DATASET RECORDS:
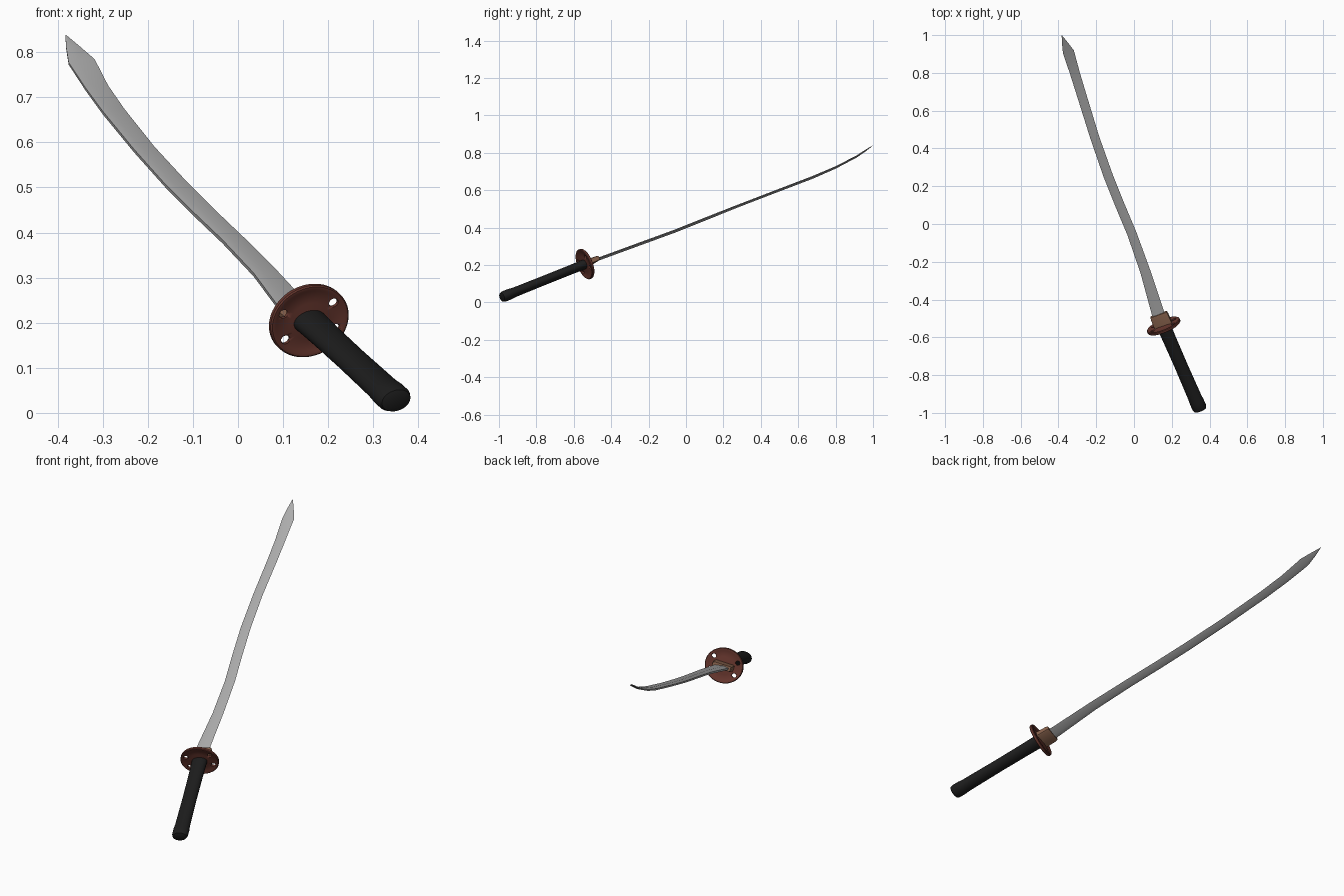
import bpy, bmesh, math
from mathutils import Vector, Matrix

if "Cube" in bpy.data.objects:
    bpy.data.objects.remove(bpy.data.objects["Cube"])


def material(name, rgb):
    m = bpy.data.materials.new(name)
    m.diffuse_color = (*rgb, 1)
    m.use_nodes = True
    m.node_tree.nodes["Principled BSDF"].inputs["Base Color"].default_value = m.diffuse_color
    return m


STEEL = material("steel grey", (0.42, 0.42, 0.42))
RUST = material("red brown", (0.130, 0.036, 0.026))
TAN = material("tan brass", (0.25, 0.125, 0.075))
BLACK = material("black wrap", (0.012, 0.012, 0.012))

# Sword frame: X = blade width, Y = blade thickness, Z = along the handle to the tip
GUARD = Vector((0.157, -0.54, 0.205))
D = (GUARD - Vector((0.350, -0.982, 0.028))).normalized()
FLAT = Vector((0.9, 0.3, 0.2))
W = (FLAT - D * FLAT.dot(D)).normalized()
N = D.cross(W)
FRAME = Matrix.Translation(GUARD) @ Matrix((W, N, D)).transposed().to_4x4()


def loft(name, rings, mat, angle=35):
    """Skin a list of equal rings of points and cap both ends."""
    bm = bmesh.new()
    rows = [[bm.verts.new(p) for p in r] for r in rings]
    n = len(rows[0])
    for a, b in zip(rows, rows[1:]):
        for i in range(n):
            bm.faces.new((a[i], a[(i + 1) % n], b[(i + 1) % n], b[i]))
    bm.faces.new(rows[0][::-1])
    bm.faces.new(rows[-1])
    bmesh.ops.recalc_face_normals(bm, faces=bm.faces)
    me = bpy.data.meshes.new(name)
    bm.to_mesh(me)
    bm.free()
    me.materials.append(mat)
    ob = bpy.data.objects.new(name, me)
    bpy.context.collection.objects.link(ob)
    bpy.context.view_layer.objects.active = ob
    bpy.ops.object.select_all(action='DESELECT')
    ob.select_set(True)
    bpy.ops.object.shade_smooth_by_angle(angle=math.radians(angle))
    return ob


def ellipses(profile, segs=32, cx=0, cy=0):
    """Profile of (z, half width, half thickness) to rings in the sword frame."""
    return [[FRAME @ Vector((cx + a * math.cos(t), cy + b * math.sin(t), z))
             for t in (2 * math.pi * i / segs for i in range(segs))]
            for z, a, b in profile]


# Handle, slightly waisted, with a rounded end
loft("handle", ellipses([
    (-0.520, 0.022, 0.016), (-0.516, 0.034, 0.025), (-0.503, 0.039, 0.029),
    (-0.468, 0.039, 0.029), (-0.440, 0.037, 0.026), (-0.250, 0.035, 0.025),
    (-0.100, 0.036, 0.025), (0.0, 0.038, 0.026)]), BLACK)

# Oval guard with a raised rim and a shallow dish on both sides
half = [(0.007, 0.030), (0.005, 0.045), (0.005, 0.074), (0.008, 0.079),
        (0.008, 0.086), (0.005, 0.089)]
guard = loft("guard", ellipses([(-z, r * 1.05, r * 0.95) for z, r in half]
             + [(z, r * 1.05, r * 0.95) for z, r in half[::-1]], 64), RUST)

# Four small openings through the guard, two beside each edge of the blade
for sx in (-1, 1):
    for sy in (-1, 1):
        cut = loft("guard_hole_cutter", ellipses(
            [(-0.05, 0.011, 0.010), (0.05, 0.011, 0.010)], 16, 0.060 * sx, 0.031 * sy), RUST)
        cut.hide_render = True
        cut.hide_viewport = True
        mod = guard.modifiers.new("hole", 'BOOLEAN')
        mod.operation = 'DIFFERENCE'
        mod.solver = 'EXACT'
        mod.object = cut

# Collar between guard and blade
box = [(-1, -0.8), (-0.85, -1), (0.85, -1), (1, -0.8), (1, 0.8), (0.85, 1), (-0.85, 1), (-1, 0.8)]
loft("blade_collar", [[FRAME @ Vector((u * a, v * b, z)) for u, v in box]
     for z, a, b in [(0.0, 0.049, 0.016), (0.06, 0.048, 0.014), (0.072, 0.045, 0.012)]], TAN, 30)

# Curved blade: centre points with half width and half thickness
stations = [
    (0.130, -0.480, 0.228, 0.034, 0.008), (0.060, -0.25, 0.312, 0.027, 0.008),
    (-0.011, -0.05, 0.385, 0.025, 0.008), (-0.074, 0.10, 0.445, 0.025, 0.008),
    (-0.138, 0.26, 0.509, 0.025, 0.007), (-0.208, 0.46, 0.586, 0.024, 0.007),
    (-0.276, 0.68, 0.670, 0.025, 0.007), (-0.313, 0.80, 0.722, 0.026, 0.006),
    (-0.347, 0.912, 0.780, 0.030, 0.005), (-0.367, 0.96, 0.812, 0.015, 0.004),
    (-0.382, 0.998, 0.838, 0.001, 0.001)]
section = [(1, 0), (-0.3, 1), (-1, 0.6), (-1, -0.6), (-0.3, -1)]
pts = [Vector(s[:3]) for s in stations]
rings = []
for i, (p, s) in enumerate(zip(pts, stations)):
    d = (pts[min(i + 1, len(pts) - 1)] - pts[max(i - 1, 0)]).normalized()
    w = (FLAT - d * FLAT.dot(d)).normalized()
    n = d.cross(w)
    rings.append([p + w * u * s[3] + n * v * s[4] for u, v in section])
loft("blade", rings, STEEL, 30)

WORK ITEM:
Exclude all images and retype the data precisely.

SOLUTION TO THIS EXERCISE:
import bpy, bmesh, math
from mathutils import Vector, Matrix

if "Cube" in bpy.data.objects:
    bpy.data.objects.remove(bpy.data.objects["Cube"])


def material(name, rgb):
    m = bpy.data.materials.new(name)
    m.diffuse_color = (*rgb, 1)
    m.use_nodes = True
    m.node_tree.nodes["Principled BSDF"].inputs["Base Color"].default_value = m.diffuse_color
    return m


STEEL = material("steel grey", (0.42, 0.42, 0.42))
RUST = material("red brown", (0.130, 0.036, 0.026))
TAN = material("tan brass", (0.25, 0.125, 0.075))
BLACK = material("black wrap", (0.012, 0.012, 0.012))

# Sword frame: X = blade width, Y = blade thickness, Z = along the handle to the tip
GUARD = Vector((0.157, -0.54, 0.205))
D = (GUARD - Vector((0.350, -0.982, 0.028))).normalized()
FLAT = Vector((0.9, 0.3, 0.2))
W = (FLAT - D * FLAT.dot(D)).normalized()
N = D.cross(W)
FRAME = Matrix.Translation(GUARD) @ Matrix((W, N, D)).transposed().to_4x4()


def loft(name, rings, mat, angle=35):
    """Skin a list of equal rings of points and cap both ends."""
    bm = bmesh.new()
    rows = [[bm.verts.new(p) for p in r] for r in rings]
    n = len(rows[0])
    for a, b in zip(rows, rows[1:]):
        for i in range(n):
            bm.faces.new((a[i], a[(i + 1) % n], b[(i + 1) % n], b[i]))
    bm.faces.new(rows[0][::-1])
    bm.faces.new(rows[-1])
    bmesh.ops.recalc_face_normals(bm, faces=bm.faces)
    me = bpy.data.meshes.new(name)
    bm.to_mesh(me)
    bm.free()
    me.materials.append(mat)
    ob = bpy.data.objects.new(name, me)
    bpy.context.collection.objects.link(ob)
    bpy.context.view_layer.objects.active = ob
    bpy.ops.object.select_all(action='DESELECT')
    ob.select_set(True)
    bpy.ops.object.shade_smooth_by_angle(angle=math.radians(angle))
    return ob


def ellipses(profile, segs=32, cx=0, cy=0):
    """Profile of (z, half width, half thickness) to rings in the sword frame."""
    return [[FRAME @ Vector((cx + a * math.cos(t), cy + b * math.sin(t), z))
             for t in (2 * math.pi * i / segs for i in range(segs))]
            for z, a, b in profile]


# Handle, slightly waisted, with a rounded end
loft("handle", ellipses([
    (-0.520, 0.022, 0.016), (-0.516, 0.034, 0.025), (-0.503, 0.039, 0.029),
    (-0.468, 0.039, 0.029), (-0.440, 0.037, 0.026), (-0.250, 0.035, 0.025),
    (-0.100, 0.036, 0.025), (0.0, 0.038, 0.026)]), BLACK)

# Oval guard with a raised rim and a shallow dish on both sides
half = [(0.007, 0.030), (0.005, 0.045), (0.005, 0.074), (0.008, 0.079),
        (0.008, 0.086), (0.005, 0.089)]
guard = loft("guard", ellipses([(-z, r * 1.05, r * 0.95) for z, r in half]
             + [(z, r * 1.05, r * 0.95) for z, r in half[::-1]], 64), RUST)

# Four small openings through the guard, two beside each edge of the blade
for sx in (-1, 1):
    for sy in (-1, 1):
        cut = loft("guard_hole_cutter", ellipses(
            [(-0.05, 0.011, 0.010), (0.05, 0.011, 0.010)], 16, 0.060 * sx, 0.031 * sy), RUST)
        cut.hide_render = True
        cut.hide_viewport = True
        mod = guard.modifiers.new("hole", 'BOOLEAN')
        mod.operation = 'DIFFERENCE'
        mod.solver = 'EXACT'
        mod.object = cut

# Collar between guard and blade
box = [(-1, -0.8), (-0.85, -1), (0.85, -1), (1, -0.8), (1, 0.8), (0.85, 1), (-0.85, 1), (-1, 0.8)]
loft("blade_collar", [[FRAME @ Vector((u * a, v * b, z)) for u, v in box]
     for z, a, b in [(0.0, 0.049, 0.016), (0.06, 0.048, 0.014), (0.072, 0.045, 0.012)]], TAN, 30)

# Curved blade: centre points with half width and half thickness
stations = [
    (0.130, -0.480, 0.228, 0.034, 0.008), (0.060, -0.25, 0.312, 0.027, 0.008),
    (-0.011, -0.05, 0.385, 0.025, 0.008), (-0.074, 0.10, 0.445, 0.025, 0.008),
    (-0.138, 0.26, 0.509, 0.025, 0.007), (-0.208, 0.46, 0.586, 0.024, 0.007),
    (-0.276, 0.68, 0.670, 0.025, 0.007), (-0.313, 0.80, 0.722, 0.026, 0.006),
    (-0.347, 0.912, 0.780, 0.030, 0.005), (-0.367, 0.96, 0.812, 0.015, 0.004),
    (-0.382, 0.998, 0.838, 0.001, 0.001)]
section = [(1, 0), (-0.3, 1), (-1, 0.6), (-1, -0.6), (-0.3, -1)]
pts = [Vector(s[:3]) for s in stations]
rings = []
for i, (p, s) in enumerate(zip(pts, stations)):
    d = (pts[min(i + 1, len(pts) - 1)] - pts[max(i - 1, 0)]).normalized()
    w = (FLAT - d * FLAT.dot(d)).normalized()
    n = d.cross(w)
    rings.append([p + w * u * s[3] + n * v * s[4] for u, v in section])
loft("blade", rings, STEEL, 30)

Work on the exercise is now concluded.